This year, OJJDP issued “Language Guidance” to those applying for funds to support local programs. Colleagues have suggested that the Guidance comes from new Justice Department initiatives to realign priorities; others saw a more benevolent perspective that perhaps the Guidance came from long-time staffers who want to assist applicants to be successful. Whatever the motivation, the message is deeply troubling.

Applicants were given a chart of “Language to Avoid.” The chart includes a second column of “Language Options to Use Instead.” Out are terms such as “underserved youth;” the language to use instead is ”all youth,“ which of course does not mean the same thing. Other nixed terms are “overrepresentation of minorities (in the juvenile justice system)” and the allowable term is “disproportionate minority contact.” Again, those are not interchangeable phrases: the first suggests there are too many minorities in the system; the substitute suggests that the system comes into contact with a disproportionate number of minorities. The switch is subtle but alarming, especially in a document for grantees who want to improve their local juvenile justice systems. Bait and switch is not an effective research or policy approach.

Build on past success? Forget it! Language to avoid includes “referring to the Obama White House or AG Holder initiatives.”

For years as a Law Professor, I conducted public health law research, a promising approach to community-based reform. I therefore find the guidance to avoid the terms “public health issue,” or “public health concern” especially troubling. The language options to use instead “public issue” or “public concern” are not synonyms at all since they eliminate the health component of the approach and negate an entire field of inquiry despite the OJJDP mission to collaborate with “professionals from diverse disciplines.”

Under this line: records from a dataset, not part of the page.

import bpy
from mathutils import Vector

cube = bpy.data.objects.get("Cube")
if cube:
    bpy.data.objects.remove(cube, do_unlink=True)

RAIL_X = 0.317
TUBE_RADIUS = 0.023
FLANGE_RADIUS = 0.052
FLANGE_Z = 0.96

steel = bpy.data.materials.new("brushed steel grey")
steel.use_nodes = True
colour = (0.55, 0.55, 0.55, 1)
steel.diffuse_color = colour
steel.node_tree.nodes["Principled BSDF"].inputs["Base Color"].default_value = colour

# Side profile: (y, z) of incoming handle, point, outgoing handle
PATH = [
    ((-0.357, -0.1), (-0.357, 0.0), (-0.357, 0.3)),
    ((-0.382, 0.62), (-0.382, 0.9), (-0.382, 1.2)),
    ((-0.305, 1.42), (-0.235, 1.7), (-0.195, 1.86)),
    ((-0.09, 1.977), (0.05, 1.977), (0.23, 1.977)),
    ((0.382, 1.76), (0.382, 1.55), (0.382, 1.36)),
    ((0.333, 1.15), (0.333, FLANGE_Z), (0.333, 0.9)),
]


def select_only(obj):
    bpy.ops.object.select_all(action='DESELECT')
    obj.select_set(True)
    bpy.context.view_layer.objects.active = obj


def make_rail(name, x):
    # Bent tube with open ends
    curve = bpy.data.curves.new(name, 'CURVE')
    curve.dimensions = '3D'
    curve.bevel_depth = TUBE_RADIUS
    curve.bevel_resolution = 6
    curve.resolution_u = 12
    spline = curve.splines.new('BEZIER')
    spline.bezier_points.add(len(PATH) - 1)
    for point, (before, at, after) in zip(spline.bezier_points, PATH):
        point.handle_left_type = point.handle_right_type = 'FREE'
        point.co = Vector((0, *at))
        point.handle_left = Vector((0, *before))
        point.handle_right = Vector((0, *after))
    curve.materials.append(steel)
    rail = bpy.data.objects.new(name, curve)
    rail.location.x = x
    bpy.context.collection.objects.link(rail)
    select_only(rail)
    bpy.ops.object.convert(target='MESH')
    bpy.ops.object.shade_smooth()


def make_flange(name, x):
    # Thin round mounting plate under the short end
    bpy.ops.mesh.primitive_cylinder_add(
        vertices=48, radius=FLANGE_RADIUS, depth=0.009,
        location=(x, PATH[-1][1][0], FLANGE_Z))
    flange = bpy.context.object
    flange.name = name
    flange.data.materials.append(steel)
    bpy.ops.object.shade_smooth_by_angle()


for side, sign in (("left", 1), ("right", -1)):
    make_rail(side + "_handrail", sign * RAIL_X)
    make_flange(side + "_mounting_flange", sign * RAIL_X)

This is more than semantics. This is a dangerous government effort to stifle innovative reform efforts in contradiction with the mission of OJJDP. We cannot effectively reform our juvenile justice system by removing whole areas of inquiry and policy. Such Orwellian doublespeak to control systems serving children has no place in our federal government.